Task prompt>
In how many lines of the data does the word "lambda" appear? Give the number by itself.

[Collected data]

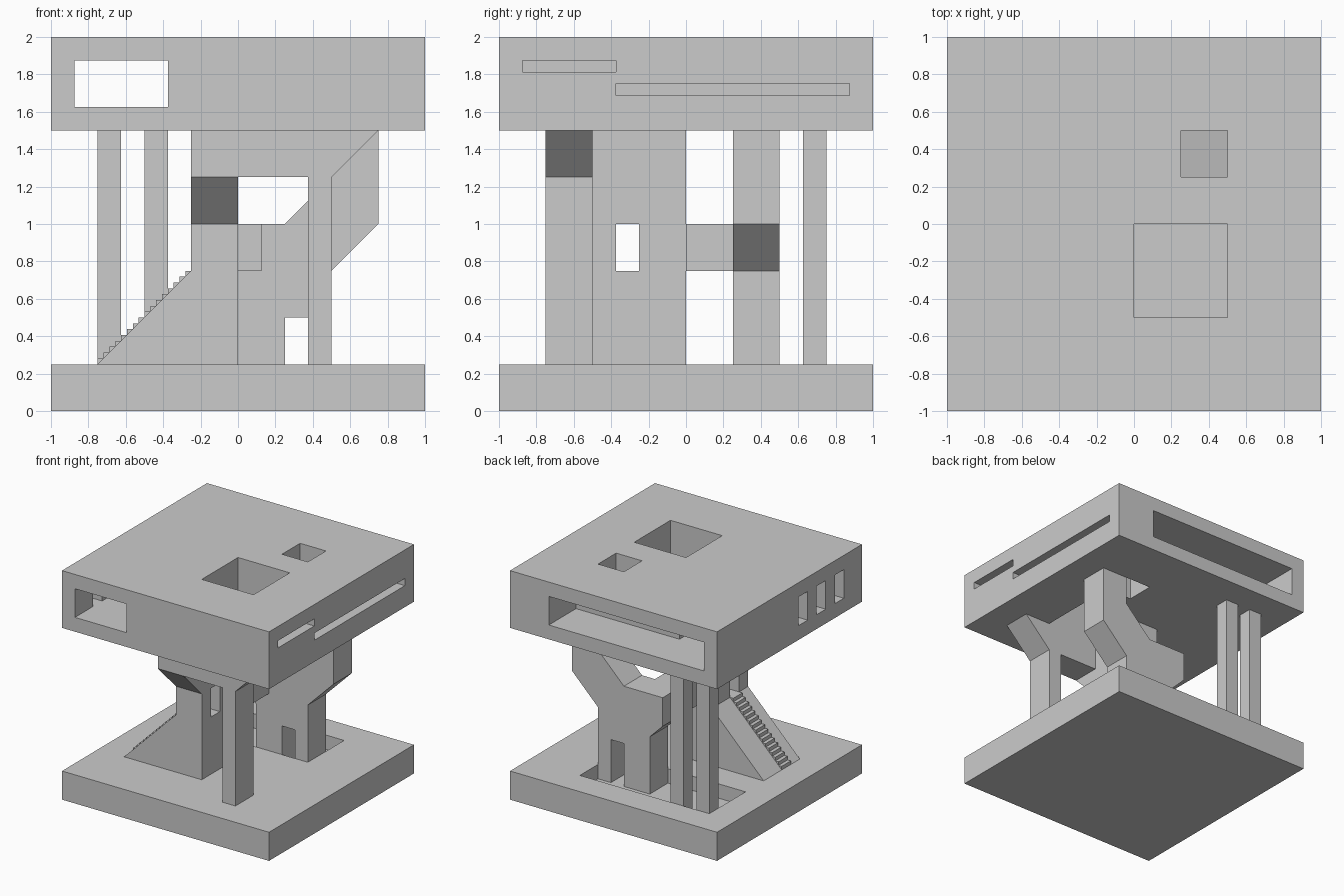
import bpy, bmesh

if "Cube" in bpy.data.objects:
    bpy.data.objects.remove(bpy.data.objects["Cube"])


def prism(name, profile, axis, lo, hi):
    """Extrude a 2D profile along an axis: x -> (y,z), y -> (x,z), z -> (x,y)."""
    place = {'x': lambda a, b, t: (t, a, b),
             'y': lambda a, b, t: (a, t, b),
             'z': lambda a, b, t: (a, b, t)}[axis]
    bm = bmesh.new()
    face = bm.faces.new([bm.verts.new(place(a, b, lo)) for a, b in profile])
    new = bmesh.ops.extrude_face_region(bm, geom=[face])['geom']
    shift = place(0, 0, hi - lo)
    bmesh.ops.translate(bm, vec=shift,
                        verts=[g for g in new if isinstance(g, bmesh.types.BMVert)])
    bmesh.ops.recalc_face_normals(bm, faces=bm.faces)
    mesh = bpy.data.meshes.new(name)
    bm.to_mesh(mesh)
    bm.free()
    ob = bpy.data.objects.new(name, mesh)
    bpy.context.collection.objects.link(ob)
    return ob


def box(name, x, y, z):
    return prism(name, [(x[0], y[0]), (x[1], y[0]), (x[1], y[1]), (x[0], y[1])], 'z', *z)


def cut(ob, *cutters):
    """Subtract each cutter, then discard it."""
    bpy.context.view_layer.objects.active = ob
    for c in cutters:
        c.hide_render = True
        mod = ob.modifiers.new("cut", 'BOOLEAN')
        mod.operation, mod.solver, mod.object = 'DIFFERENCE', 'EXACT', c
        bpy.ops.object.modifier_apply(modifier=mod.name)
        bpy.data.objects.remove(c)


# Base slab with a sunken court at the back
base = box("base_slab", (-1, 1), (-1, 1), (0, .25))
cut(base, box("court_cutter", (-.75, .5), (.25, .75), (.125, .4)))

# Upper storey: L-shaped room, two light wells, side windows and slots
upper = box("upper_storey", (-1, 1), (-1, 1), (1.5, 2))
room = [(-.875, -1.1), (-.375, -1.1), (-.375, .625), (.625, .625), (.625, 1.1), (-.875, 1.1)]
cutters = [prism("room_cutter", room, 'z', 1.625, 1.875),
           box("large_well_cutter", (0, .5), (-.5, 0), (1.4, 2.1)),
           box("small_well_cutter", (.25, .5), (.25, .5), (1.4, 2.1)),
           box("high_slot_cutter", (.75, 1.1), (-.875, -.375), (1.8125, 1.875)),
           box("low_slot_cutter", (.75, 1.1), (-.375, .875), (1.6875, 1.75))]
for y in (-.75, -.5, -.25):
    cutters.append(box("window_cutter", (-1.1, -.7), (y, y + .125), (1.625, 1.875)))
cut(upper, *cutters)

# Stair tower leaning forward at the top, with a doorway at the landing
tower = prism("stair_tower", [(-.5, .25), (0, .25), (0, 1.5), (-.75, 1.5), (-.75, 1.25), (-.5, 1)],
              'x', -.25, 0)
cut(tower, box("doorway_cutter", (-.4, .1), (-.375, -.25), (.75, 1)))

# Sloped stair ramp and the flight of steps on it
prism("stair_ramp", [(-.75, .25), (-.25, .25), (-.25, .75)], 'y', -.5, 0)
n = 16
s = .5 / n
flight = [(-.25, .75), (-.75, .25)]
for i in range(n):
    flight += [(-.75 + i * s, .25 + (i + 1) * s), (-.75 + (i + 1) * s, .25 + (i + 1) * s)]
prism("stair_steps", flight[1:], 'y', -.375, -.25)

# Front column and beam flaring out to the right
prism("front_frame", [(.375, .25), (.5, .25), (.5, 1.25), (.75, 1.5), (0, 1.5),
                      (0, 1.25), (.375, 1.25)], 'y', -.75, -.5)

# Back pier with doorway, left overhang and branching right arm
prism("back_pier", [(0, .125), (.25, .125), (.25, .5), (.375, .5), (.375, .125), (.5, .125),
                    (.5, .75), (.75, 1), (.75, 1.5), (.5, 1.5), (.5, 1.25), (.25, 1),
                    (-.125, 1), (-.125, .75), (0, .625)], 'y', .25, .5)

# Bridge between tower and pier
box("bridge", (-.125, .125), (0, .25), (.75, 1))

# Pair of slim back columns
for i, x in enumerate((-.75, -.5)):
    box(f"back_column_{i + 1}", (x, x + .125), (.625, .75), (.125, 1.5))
==
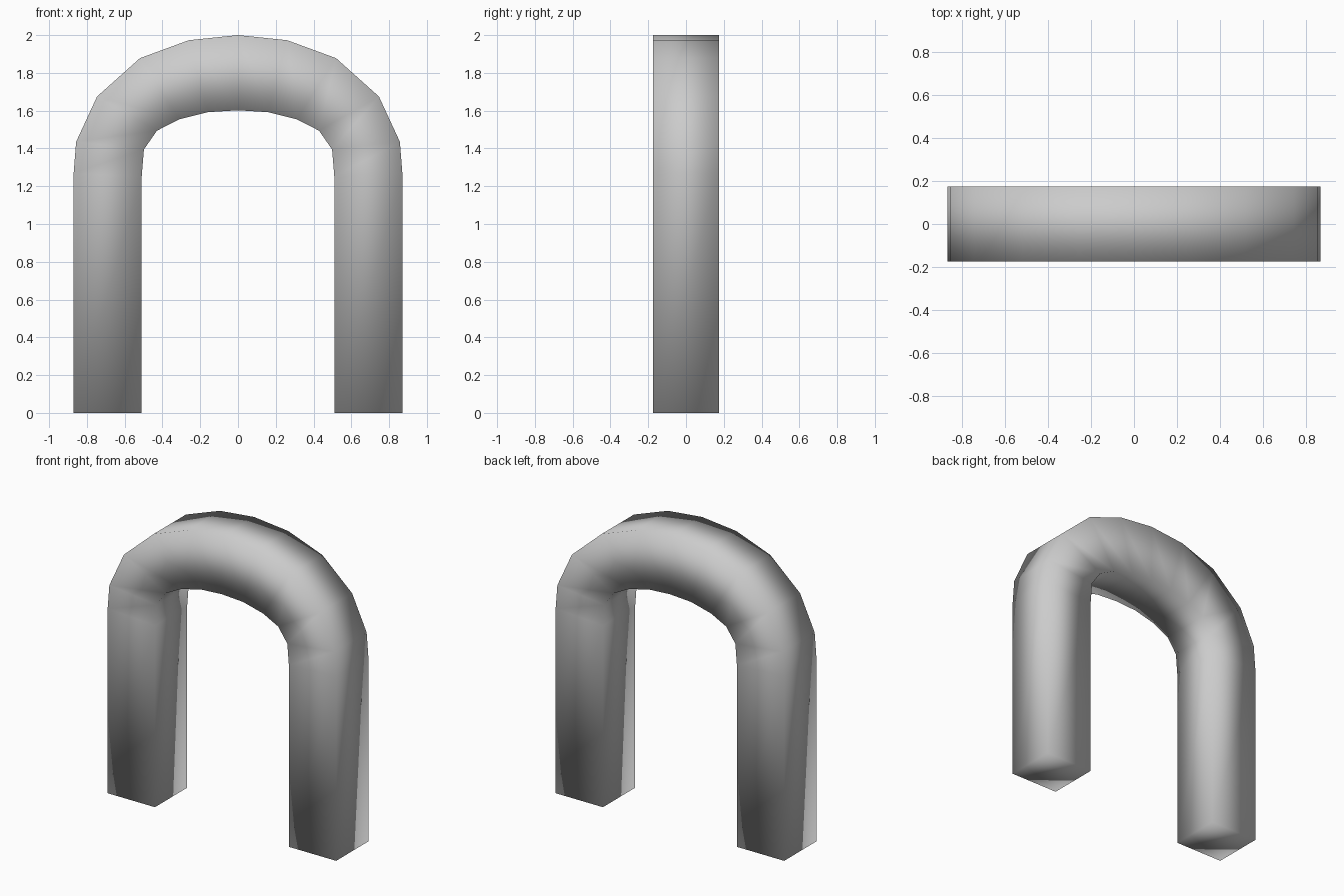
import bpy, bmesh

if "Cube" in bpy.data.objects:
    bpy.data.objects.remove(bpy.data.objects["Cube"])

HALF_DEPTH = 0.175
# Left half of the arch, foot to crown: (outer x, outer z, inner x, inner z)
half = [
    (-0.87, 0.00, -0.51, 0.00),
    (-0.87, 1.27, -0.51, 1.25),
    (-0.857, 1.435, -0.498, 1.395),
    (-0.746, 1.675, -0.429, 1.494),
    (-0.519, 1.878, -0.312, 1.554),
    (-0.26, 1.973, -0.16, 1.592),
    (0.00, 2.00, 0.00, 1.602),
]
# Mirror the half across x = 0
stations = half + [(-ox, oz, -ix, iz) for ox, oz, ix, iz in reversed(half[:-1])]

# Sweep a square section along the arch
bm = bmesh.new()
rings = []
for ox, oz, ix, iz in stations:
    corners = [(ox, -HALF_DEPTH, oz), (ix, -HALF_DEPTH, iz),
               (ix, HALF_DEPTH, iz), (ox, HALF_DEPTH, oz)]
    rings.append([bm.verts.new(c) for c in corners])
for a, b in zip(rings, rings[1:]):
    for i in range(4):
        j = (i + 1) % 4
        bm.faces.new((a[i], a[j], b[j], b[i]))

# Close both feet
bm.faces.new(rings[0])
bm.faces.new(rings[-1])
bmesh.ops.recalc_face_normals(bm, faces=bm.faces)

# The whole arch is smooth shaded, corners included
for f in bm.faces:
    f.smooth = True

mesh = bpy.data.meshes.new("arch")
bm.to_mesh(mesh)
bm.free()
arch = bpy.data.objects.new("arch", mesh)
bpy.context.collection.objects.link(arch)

Exercise response>
3